• _Task requirements_
I need the records below restated word for word, without their pictures.
########################################
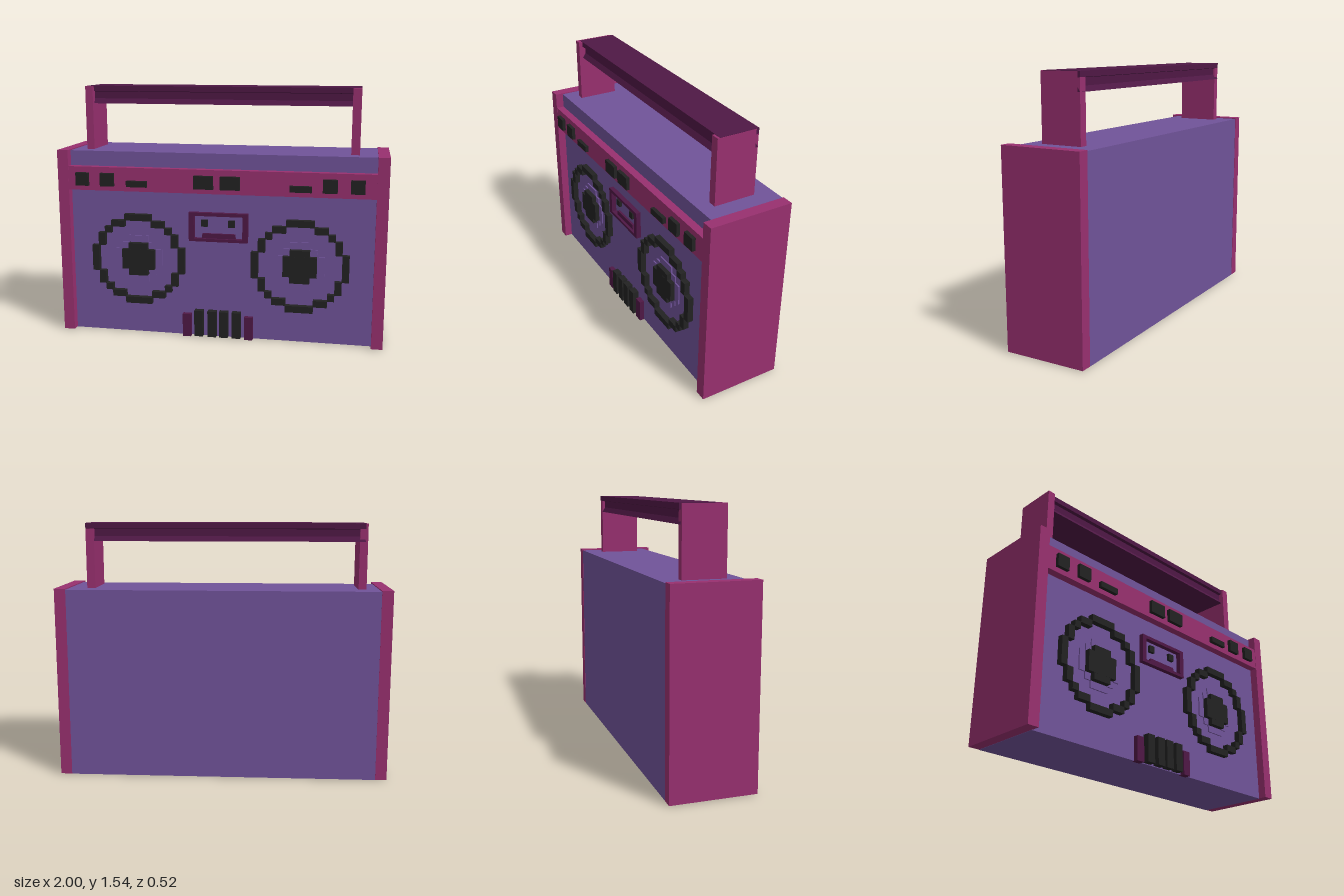
import * as THREE from 'three';

const mat = (color) => new THREE.MeshStandardMaterial({ color, flatShading: true });

export function createModel() {
  const model = new THREE.Group();
  const purple = mat(0x705399), magenta = mat(0x98306f), plum = mat(0x4f1845), black = mat(0x222222);

  // Box given by its extents on each axis
  const box = (parent, name, material, [x0, x1], [y0, y1], [z0, z1]) => {
    const mesh = new THREE.Mesh(new THREE.BoxGeometry(x1 - x0, y1 - y0, z1 - z0), material);
    mesh.position.set((x0 + x1) / 2, (y0 + y1) / 2, (z0 + z1) / 2);
    mesh.name = name;
    parent.add(mesh);
    return mesh;
  };
  const FACE = 0.19; // recessed front panel

  // Case
  box(model, 'body', purple, [-0.935, 0.935], [0.003, 1.15], [-0.258, FACE]);
  box(model, 'rightSidePanel', magenta, [-1, -0.932], [0.005, 1.156], [-0.26, 0.24]);
  box(model, 'leftSidePanel', magenta, [0.932, 1], [0.005, 1.156], [-0.26, 0.24]);
  box(model, 'controlStrip', magenta, [-0.934, 0.934], [0.913, 1.058], [FACE - 0.01, 0.238]);

  // Buttons on the control strip: x range and top edge
  const buttons = [
    [-0.88, -0.8, 1.023], [-0.725, -0.64, 1.023], [-0.56, -0.432, 0.98],
    [-0.142, -0.025, 1.023], [0.018, 0.136, 1.023],
    [0.43, 0.56, 0.98], [0.623, 0.708, 1.023], [0.783, 0.865, 1.023],
  ];
  for (const [x0, x1, top] of buttons) box(model, 'controlButton', black, [x0, x1], [0.943, top], [0.23, 0.26]);

  // Speakers: stepped rings mirrored from one quadrant
  const addRing = (parent, name, material, steps, cx, cy, depth) => {
    for (const [x0, x1, y0, y1] of steps) {
      for (const sx of x0 < 0 ? [1] : [-1, 1]) {
        for (const sy of y0 < 0 ? [1] : [-1, 1]) {
          const xs = [x0 * sx * cx, x1 * sx * cx].sort((a, b) => a - b);
          const ys = [y0 * sy * cy, y1 * sy * cy].sort((a, b) => a - b);
          box(parent, name, material, xs, ys, [0, depth]);
        }
      }
    }
  };
  const outerSteps = [[-2, 2, 6, 7], [2, 4, 5, 6], [4, 5, 4, 5], [5, 6, 2, 4], [6, 7, -2, 2]];
  const innerSteps = [[-1.5, 1.5, 2.5, 3.5], [1.5, 2.5, 1.5, 2.5], [2.5, 3.5, -1.5, 1.5]];
  for (const side of [-1, 1]) {
    const speaker = new THREE.Group();
    speaker.name = side < 0 ? 'rightSpeaker' : 'leftSpeaker';
    speaker.position.set(side < 0 ? -0.505 : 0.495, 0.483, FACE);
    addRing(speaker, 'speakerRing', black, outerSteps, 0.042, 0.0407, 0.035);
    addRing(speaker, 'innerRing', purple, innerSteps, 0.042, 0.042, 0.008);
    box(speaker, 'speakerCone', black, [-0.102, 0.102], [-0.063, 0.063], [0, 0.035]);
    box(speaker, 'speakerCone', black, [-0.06, 0.06], [-0.102, 0.102], [0, 0.0345]);
    model.add(speaker);
  }

  // Cassette door: frame, two reels and the tapered head opening
  const frameShape = new THREE.Shape();
  frameShape.moveTo(-0.182, 0.615).lineTo(0.18, 0.615).lineTo(0.18, 0.793).lineTo(-0.182, 0.793).closePath();
  const hole = new THREE.Path();
  hole.moveTo(-0.15, 0.633).lineTo(-0.15, 0.773).lineTo(0.148, 0.773).lineTo(0.148, 0.633).closePath();
  frameShape.holes.push(hole);
  const frame = new THREE.Mesh(new THREE.ExtrudeGeometry(frameShape, { depth: 0.03, bevelEnabled: false }), plum);
  frame.position.z = FACE;
  frame.name = 'cassetteFrame';
  model.add(frame);
  for (const x of [-0.088, 0.08]) box(model, 'cassetteReel', black, [x - 0.02, x + 0.02], [0.705, 0.747], [FACE, 0.208]);
  const headShape = new THREE.Shape();
  headShape.moveTo(-0.105, 0.633).lineTo(0.105, 0.633).lineTo(0.1, 0.662).lineTo(-0.1, 0.662).closePath();
  const head = new THREE.Mesh(new THREE.ExtrudeGeometry(headShape, { depth: 0.015, bevelEnabled: false }), plum);
  head.position.z = FACE;
  head.name = 'cassetteHead';
  model.add(head);

  // Tape keys along the bottom edge
  for (const x of [-0.123, -0.04, 0.033, 0.112]) box(model, 'tapeKey', black, [x - 0.027, x + 0.027], [0.008, 0.173], [FACE, 0.23]);
  for (const x of [-0.2, 0.187]) box(model, 'keyGuard', plum, [x - 0.026, x + 0.026], [0, 0.145], [FACE - 0.01, 0.22]);

  // Handle posts
  box(model, 'rightHandlePost', magenta, [-0.855, -0.808], [1.14, 1.538], [-0.147, 0.103]);
  box(model, 'leftHandlePost', magenta, [0.775, 0.825], [1.14, 1.538], [-0.147, 0.103]);

  // Grip: grooved cross-section swept across, very slightly skewed
  const half = 0.118, inset = 0.098;
  const side = [[half, 1.54], [half, 1.508], [inset, 1.504], [inset, 1.462], [half, 1.432]];
  const outline = [...side, ...side.map(([z, y]) => [-z, y]).reverse()].map(([z, y]) => new THREE.Vector2(z, y));
  const gripGeometry = new THREE.ExtrudeGeometry(new THREE.Shape(outline), { depth: 1.665, bevelEnabled: false });
  gripGeometry.translate(0, 0, -0.8325).rotateY(Math.PI / 2);
  const grip = new THREE.Mesh(gripGeometry, plum);
  grip.position.set(-0.008, 0, -0.034);
  grip.rotation.y = -0.005;
  grip.name = 'handleGrip';
  model.add(grip);

  return model;
}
########################################
• _Answer space_
import * as THREE from 'three';

const mat = (color) => new THREE.MeshStandardMaterial({ color, flatShading: true });

export function createModel() {
  const model = new THREE.Group();
  const purple = mat(0x705399), magenta = mat(0x98306f), plum = mat(0x4f1845), black = mat(0x222222);

  // Box given by its extents on each axis
  const box = (parent, name, material, [x0, x1], [y0, y1], [z0, z1]) => {
    const mesh = new THREE.Mesh(new THREE.BoxGeometry(x1 - x0, y1 - y0, z1 - z0), material);
    mesh.position.set((x0 + x1) / 2, (y0 + y1) / 2, (z0 + z1) / 2);
    mesh.name = name;
    parent.add(mesh);
    return mesh;
  };
  const FACE = 0.19; // recessed front panel

  // Case
  box(model, 'body', purple, [-0.935, 0.935], [0.003, 1.15], [-0.258, FACE]);
  box(model, 'rightSidePanel', magenta, [-1, -0.932], [0.005, 1.156], [-0.26, 0.24]);
  box(model, 'leftSidePanel', magenta, [0.932, 1], [0.005, 1.156], [-0.26, 0.24]);
  box(model, 'controlStrip', magenta, [-0.934, 0.934], [0.913, 1.058], [FACE - 0.01, 0.238]);

  // Buttons on the control strip: x range and top edge
  const buttons = [
    [-0.88, -0.8, 1.023], [-0.725, -0.64, 1.023], [-0.56, -0.432, 0.98],
    [-0.142, -0.025, 1.023], [0.018, 0.136, 1.023],
    [0.43, 0.56, 0.98], [0.623, 0.708, 1.023], [0.783, 0.865, 1.023],
  ];
  for (const [x0, x1, top] of buttons) box(model, 'controlButton', black, [x0, x1], [0.943, top], [0.23, 0.26]);

  // Speakers: stepped rings mirrored from one quadrant
  const addRing = (parent, name, material, steps, cx, cy, depth) => {
    for (const [x0, x1, y0, y1] of steps) {
      for (const sx of x0 < 0 ? [1] : [-1, 1]) {
        for (const sy of y0 < 0 ? [1] : [-1, 1]) {
          const xs = [x0 * sx * cx, x1 * sx * cx].sort((a, b) => a - b);
          const ys = [y0 * sy * cy, y1 * sy * cy].sort((a, b) => a - b);
          box(parent, name, material, xs, ys, [0, depth]);
        }
      }
    }
  };
  const outerSteps = [[-2, 2, 6, 7], [2, 4, 5, 6], [4, 5, 4, 5], [5, 6, 2, 4], [6, 7, -2, 2]];
  const innerSteps = [[-1.5, 1.5, 2.5, 3.5], [1.5, 2.5, 1.5, 2.5], [2.5, 3.5, -1.5, 1.5]];
  for (const side of [-1, 1]) {
    const speaker = new THREE.Group();
    speaker.name = side < 0 ? 'rightSpeaker' : 'leftSpeaker';
    speaker.position.set(side < 0 ? -0.505 : 0.495, 0.483, FACE);
    addRing(speaker, 'speakerRing', black, outerSteps, 0.042, 0.0407, 0.035);
    addRing(speaker, 'innerRing', purple, innerSteps, 0.042, 0.042, 0.008);
    box(speaker, 'speakerCone', black, [-0.102, 0.102], [-0.063, 0.063], [0, 0.035]);
    box(speaker, 'speakerCone', black, [-0.06, 0.06], [-0.102, 0.102], [0, 0.0345]);
    model.add(speaker);
  }

  // Cassette door: frame, two reels and the tapered head opening
  const frameShape = new THREE.Shape();
  frameShape.moveTo(-0.182, 0.615).lineTo(0.18, 0.615).lineTo(0.18, 0.793).lineTo(-0.182, 0.793).closePath();
  const hole = new THREE.Path();
  hole.moveTo(-0.15, 0.633).lineTo(-0.15, 0.773).lineTo(0.148, 0.773).lineTo(0.148, 0.633).closePath();
  frameShape.holes.push(hole);
  const frame = new THREE.Mesh(new THREE.ExtrudeGeometry(frameShape, { depth: 0.03, bevelEnabled: false }), plum);
  frame.position.z = FACE;
  frame.name = 'cassetteFrame';
  model.add(frame);
  for (const x of [-0.088, 0.08]) box(model, 'cassetteReel', black, [x - 0.02, x + 0.02], [0.705, 0.747], [FACE, 0.208]);
  const headShape = new THREE.Shape();
  headShape.moveTo(-0.105, 0.633).lineTo(0.105, 0.633).lineTo(0.1, 0.662).lineTo(-0.1, 0.662).closePath();
  const head = new THREE.Mesh(new THREE.ExtrudeGeometry(headShape, { depth: 0.015, bevelEnabled: false }), plum);
  head.position.z = FACE;
  head.name = 'cassetteHead';
  model.add(head);

  // Tape keys along the bottom edge
  for (const x of [-0.123, -0.04, 0.033, 0.112]) box(model, 'tapeKey', black, [x - 0.027, x + 0.027], [0.008, 0.173], [FACE, 0.23]);
  for (const x of [-0.2, 0.187]) box(model, 'keyGuard', plum, [x - 0.026, x + 0.026], [0, 0.145], [FACE - 0.01, 0.22]);

  // Handle posts
  box(model, 'rightHandlePost', magenta, [-0.855, -0.808], [1.14, 1.538], [-0.147, 0.103]);
  box(model, 'leftHandlePost', magenta, [0.775, 0.825], [1.14, 1.538], [-0.147, 0.103]);

  // Grip: grooved cross-section swept across, very slightly skewed
  const half = 0.118, inset = 0.098;
  const side = [[half, 1.54], [half, 1.508], [inset, 1.504], [inset, 1.462], [half, 1.432]];
  const outline = [...side, ...side.map(([z, y]) => [-z, y]).reverse()].map(([z, y]) => new THREE.Vector2(z, y));
  const gripGeometry = new THREE.ExtrudeGeometry(new THREE.Shape(outline), { depth: 1.665, bevelEnabled: false });
  gripGeometry.translate(0, 0, -0.8325).rotateY(Math.PI / 2);
  const grip = new THREE.Mesh(gripGeometry, plum);
  grip.position.set(-0.008, 0, -0.034);
  grip.rotation.y = -0.005;
  grip.name = 'handleGrip';
  model.add(grip);

  return model;
}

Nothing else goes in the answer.